While his theology of atonement and his gender identifications of God could use some tune-up, Matthew Vines, a young Christian gay man who has successfully weathered a challenging personal struggle with his own sexuality, has done Christians an admirable service in this easy to digest, yet challenging reading of Scripture presented from his Evangelical point of view.
In his comment on the book, Pulitzer prize-winning columnist Leonard Pitts writes – and it’s hard to say it better – “Matthew Vines lives at an intersection of identities: a committed, theologically conservative Christian, who also happens to be an out gay man. In offering both a scholarly and profoundly personal reconciliation of a duality often depicted as hopelessly at odds, he performs a public service that is valiant, hopeful, and long overdue. He points the way forward for all those still stranded at the intersection.”
Amen. And I wish, of course, that Vines was Anglican instead of Presbyterian, but that’s rather provincial of me, I know!
The subtitle of the book is “The Biblical Case in Support of Same-Sex Relationships”. And it is a moving and thoughtful case, worthy of our serious study as we turn to the Scriptures to witness a strong reading of Biblical texts that considered in context do not condemn same-sex relationships, but are rather reflective of very real and often ignored cultural contexts that existed when the Biblical texts were written.
Vines presents the reader with an in-depth look at Biblical versus traditional notions of celibacy as a chosen life style, explicates the “Sin of Sodom” for what it essentially was, invites us to reconsider the use of the word rendered in English “abominations” in Leviticus, points us toward a comprehensive view of Paul’s views expressed in Romans 1 by putting them in the context of Hellenistic thinking of the time, places gay people in the context of humanity being created in God’s own image, and argues that there is a reasonable Biblical argument for marriage equality. A tall order, indeed.
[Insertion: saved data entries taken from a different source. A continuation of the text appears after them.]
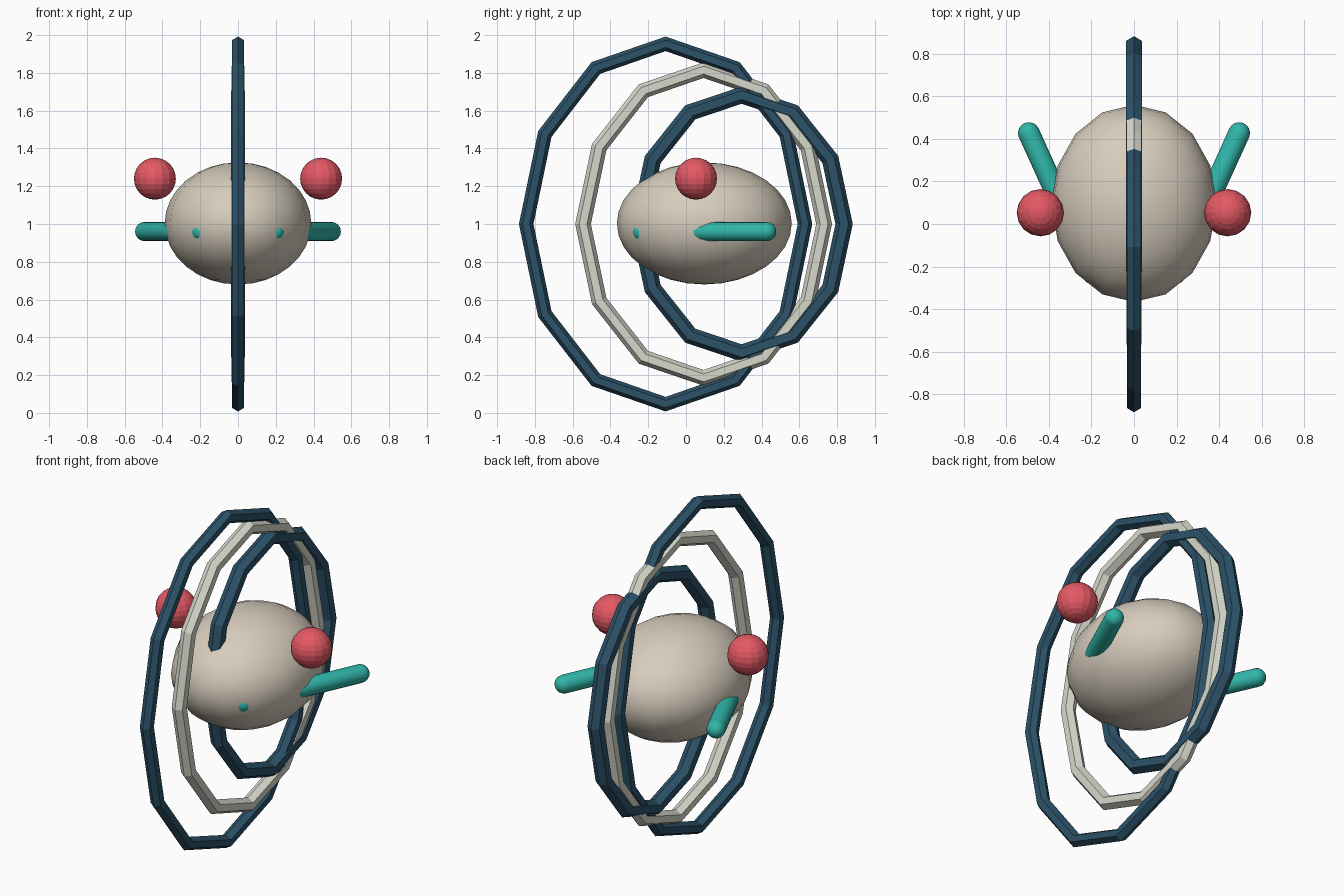
import bpy, bmesh
from math import sin, cos, pi, atan2
from mathutils import Matrix, Vector

if "Cube" in bpy.data.objects:
    bpy.data.objects.remove(bpy.data.objects["Cube"])


def material(name, rgb):
    m = bpy.data.materials.new(name)
    m.diffuse_color = (*rgb, 1)
    m.use_nodes = True
    m.node_tree.nodes["Principled BSDF"].inputs["Base Color"].default_value = m.diffuse_color
    return m


TAN = material("tan", (0.68, 0.61, 0.51))
RED = material("red", (0.78, 0.10, 0.13))
TEAL = material("teal", (0.03, 0.47, 0.40))
NAVY = material("navy", (0.025, 0.085, 0.14))
CREAM = material("cream", (0.68, 0.69, 0.60))


def add_object(name, bm, mat, smooth=False):
    bmesh.ops.recalc_face_normals(bm, faces=bm.faces[:])
    for f in bm.faces:
        f.smooth = smooth
    mesh = bpy.data.meshes.new(name)
    bm.to_mesh(mesh)
    bm.free()
    mesh.materials.append(mat)
    ob = bpy.data.objects.new(name, mesh)
    bpy.context.collection.objects.link(ob)
    return ob


def ellipsoid(name, loc, radii, mat, seg, rings, smooth):
    bm = bmesh.new()
    bmesh.ops.create_uvsphere(bm, u_segments=seg, v_segments=rings, radius=1)
    bmesh.ops.transform(bm, verts=bm.verts[:],
                        matrix=Matrix.Translation(loc) @ Matrix.Diagonal((*radii, 1)))
    return add_object(name, bm, mat, smooth)


def capsule(name, a, b, r, mat, seg=16):
    # sphere split at its equator, upper and lower halves moved apart
    a, b = Vector(a), Vector(b)
    half = (b - a).length / 2
    bm = bmesh.new()
    arc = [(r * cos(-pi / 2 + i * pi / 10), r * sin(-pi / 2 + i * pi / 10) - half) for i in range(6)]
    arc += [(x, -z) for x, z in reversed(arc)]
    vs = [bm.verts.new((x, 0, z)) for x, z in arc]
    es = [bm.edges.new(p) for p in zip(vs, vs[1:])]
    bmesh.ops.spin(bm, geom=vs + es, cent=(0, 0, 0), axis=(0, 0, 1),
                   angle=2 * pi, steps=seg, use_duplicate=False)
    bmesh.ops.remove_doubles(bm, verts=bm.verts[:], dist=1e-5)
    rot = (b - a).to_track_quat('Z', 'Y').to_matrix().to_4x4()
    bmesh.ops.transform(bm, verts=bm.verts[:], matrix=Matrix.Translation((a + b) / 2) @ rot)
    return add_object(name, bm, mat, True)


def oval_ring(name, cy, ry, rz, tube, mat, sides=12, section=6):
    # hexagonal tube around a twelve-sided upright oval; ry, rz are outer radii
    bm = bmesh.new()
    a, b = ry - tube, rz - tube * 1.06
    loops = []
    for i in range(sides):
        t = 2 * pi * i / sides
        n = atan2(sin(t) / b, cos(t) / a)
        loop = []
        for j in range(section):
            s = 2 * pi * j / section
            o = tube * 1.04 * cos(s)
            loop.append(bm.verts.new((tube * sin(s), cy + a * cos(t) + o * cos(n),
                                      1 + b * sin(t) + o * sin(n))))
        loops.append(loop)
    for i in range(sides):
        p, q = loops[i], loops[(i + 1) % sides]
        for j in range(section):
            k = (j + 1) % section
            bm.faces.new((p[j], p[k], q[k], q[j]))
    return add_object(name, bm, mat)


# egg-shaped body
ellipsoid("body", (0, 0.097, 1.003), (0.388, 0.463, 0.323), TAN, 16, 16, True)

# three nested upright rings
oval_ring("outer_ring", -0.108, 0.775, 0.993, 0.037, NAVY)
oval_ring("middle_ring", 0.093, 0.678, 0.857, 0.040, CREAM)
oval_ring("inner_ring", 0.294, 0.587, 0.729, 0.044, NAVY)

# paired side balls and slanted rods
for side, s in (("left", -1), ("right", 1)):
    ellipsoid(side + "_ball", (s * 0.44, 0.053, 1.24), (0.111,) * 3, RED, 16, 12, False)
    capsule(side + "_rod", (s * 0.195, -0.231, 0.96), (s * 0.494, 0.427, 0.96), 0.051, TEAL)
Vines puts forth thesis after thesis based on principles of Biblical interpretation while weaving in his own moving personal story. As Mark Achtemeier, Presbyterian theologian and author of his own book on same-sex marriage, remarks — “Matthew Vines brings within reach of non-specialists the rich store of scholarly work on what Scripture does and does not say about same-sex relationships. Coupled with his poignant descriptions of the damage done by traditional exclusionary interpretations, his book is an essential resource for all who seek to find their bearings in the current debate over the Bible’s teachings for gay people.”
I’m certainly not giving anything away by quoting from Vines’ last chapter. This statement challenges all of us: “As we seek to discern right from wrong, we have no better guide than God’s character as revealed in Scripture. Based on our discussion in this chapter, same-sex orientation is in keeping with God’s relational, covenant-keeping character. That means we should understand it as a created characteristic — not as a distortion caused by the fall. By branding same-sex orientation broken, we are wrongly rejecting a good part of God’s creation. And with awful consequences we are tarnishing the image of God….”
Have a read. You won’t regret it.
Vines, Matthew. God and the Gay Christian: The Biblical Case in Support of Same-Sex Relationships. Convergent Books, 2014. ISBN: 978-1-60142-516-4
Steve Bailey is a deacon at St. Laurence, Coquitlam, and a blogmaster at NW Anglican Blog. If you’ve read any good books lately that shed light on important issues in contemporary Christianity, why not share a review on NW Anglican Blog? And a happy and Holy Spirit filled Pentecost to all!